Image credit: RBW Entertainment
The streaming platform that launched in South Korea earlier this year hopes that the “disruption will be temporary”.
The music streaming platform Spotify has only recently launched in South Korea but it is already having some issues. Hundreds of K-pop releases have been removed worldwide as they continue to reach an agreement with distributor Kakao M.
The streaming service launched in South Korea on February 1st 2021 but without music from artists with licensing deals under Kakao M which includes IU, Zico and more.
Releases distributed by the Korean label have now been removed from Spotify around the world. Kakao M is one of the largest distributors in in South Korea with 37.5 percent of the songs featured on the 2020 top 400 yearly song chart from Gaon Music Chart.
Speaking to NME, a spokesperson for Spotify confirmed that Kakao’s M’s catalogue would no longer be available to Spotify users across the globe from the Monday 1st March, 2021 “due to the expiration of our licence.”
They continued, “We have been working with KakaoM over the last year and a half to renew the global licensing agreement, so that their artists’ music would remain available to Spotify’s 345M+ listeners in nearly 170 markets around the world.” Adding, “Despite our best efforts, the existing licensing deal we had with KakaoM (which covered all countries other than South Korea) has come to an end. The fact that we have not yet reached agreement on a new global deal is unfortunate for their artists, as well as for fans and listeners worldwide. It is our hope that this disruption will be temporary and we can resolve the situation soon. We remain committed to working with local rights holders including KakaoM, to help grow the Korean music market and overall streaming ecosystem together.”

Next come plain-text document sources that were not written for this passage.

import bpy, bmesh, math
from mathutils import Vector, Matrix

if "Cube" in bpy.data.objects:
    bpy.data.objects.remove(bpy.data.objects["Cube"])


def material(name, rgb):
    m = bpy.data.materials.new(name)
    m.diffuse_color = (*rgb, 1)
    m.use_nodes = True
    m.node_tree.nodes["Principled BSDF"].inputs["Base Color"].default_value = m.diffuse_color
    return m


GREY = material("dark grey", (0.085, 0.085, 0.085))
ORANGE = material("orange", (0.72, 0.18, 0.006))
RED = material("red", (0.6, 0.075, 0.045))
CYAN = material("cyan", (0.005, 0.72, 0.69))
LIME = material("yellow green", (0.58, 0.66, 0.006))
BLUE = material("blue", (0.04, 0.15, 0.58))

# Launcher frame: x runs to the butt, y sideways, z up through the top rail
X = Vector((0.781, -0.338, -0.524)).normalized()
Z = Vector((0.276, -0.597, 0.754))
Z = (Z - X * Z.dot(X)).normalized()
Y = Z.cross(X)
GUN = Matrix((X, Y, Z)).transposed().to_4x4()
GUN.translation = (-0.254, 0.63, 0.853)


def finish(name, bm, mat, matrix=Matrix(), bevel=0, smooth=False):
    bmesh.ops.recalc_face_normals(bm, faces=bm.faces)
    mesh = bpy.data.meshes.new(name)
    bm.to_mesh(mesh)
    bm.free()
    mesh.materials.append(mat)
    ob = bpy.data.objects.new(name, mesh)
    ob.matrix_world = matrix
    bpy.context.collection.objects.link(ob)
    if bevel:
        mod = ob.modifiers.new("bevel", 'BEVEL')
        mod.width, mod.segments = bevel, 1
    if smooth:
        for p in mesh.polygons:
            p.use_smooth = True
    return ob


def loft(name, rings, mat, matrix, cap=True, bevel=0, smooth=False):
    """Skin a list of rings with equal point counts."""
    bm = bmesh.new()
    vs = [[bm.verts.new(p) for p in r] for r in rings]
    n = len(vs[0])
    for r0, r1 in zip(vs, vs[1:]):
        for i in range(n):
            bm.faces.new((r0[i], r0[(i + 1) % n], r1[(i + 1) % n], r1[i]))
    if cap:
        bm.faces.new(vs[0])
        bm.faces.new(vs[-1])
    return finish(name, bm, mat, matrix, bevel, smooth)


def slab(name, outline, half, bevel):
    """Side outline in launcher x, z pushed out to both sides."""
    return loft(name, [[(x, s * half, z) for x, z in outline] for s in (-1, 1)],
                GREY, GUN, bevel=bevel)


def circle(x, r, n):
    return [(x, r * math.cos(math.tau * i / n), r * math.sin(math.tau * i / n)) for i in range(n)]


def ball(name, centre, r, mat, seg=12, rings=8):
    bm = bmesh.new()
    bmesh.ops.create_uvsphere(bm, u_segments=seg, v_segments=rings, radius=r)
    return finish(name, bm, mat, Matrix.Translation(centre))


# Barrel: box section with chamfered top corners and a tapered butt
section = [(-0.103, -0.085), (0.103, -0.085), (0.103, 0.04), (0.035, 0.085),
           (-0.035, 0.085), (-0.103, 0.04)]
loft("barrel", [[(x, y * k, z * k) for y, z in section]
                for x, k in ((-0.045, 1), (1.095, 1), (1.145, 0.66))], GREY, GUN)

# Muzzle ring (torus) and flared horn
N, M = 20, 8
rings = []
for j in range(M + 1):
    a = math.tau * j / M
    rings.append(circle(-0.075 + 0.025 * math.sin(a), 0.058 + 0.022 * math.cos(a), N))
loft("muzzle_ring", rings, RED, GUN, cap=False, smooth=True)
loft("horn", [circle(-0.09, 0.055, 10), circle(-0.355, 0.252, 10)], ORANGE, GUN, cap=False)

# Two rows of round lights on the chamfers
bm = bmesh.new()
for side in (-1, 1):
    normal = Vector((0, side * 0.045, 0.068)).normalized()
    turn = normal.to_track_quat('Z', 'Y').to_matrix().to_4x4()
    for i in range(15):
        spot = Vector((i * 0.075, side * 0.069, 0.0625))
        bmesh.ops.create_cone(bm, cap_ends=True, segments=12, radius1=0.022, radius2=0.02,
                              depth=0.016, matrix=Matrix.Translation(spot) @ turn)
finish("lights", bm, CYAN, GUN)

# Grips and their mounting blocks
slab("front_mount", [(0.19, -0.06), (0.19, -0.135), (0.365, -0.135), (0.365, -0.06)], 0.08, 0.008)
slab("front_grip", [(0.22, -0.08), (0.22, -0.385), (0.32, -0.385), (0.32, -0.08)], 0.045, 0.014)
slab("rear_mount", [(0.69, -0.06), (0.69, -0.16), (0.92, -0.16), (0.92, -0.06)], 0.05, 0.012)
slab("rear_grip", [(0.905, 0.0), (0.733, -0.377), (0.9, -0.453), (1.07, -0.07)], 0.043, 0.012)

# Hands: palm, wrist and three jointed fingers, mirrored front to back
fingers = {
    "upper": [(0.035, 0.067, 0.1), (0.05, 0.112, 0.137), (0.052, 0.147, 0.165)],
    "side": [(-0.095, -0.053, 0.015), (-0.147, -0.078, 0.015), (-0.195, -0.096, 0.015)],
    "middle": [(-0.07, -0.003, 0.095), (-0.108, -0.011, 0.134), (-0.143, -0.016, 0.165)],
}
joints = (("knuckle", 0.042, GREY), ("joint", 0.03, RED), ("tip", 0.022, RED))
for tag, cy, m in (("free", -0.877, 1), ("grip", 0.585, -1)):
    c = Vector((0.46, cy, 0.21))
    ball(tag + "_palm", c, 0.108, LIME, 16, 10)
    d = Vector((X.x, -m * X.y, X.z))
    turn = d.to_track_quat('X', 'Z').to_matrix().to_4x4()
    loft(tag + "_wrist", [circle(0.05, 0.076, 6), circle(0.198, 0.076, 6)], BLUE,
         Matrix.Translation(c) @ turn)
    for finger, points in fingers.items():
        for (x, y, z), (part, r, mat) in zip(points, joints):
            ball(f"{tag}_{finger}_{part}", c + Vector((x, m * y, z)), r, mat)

Twitter user @lemonphobic has compiled all the artists who’s music is unavailable via Spotify here:
It’s also worth noting that Katao M’s parent company also owns and operates the MelOn streaming service, one of the top digital music platforms in South Korea.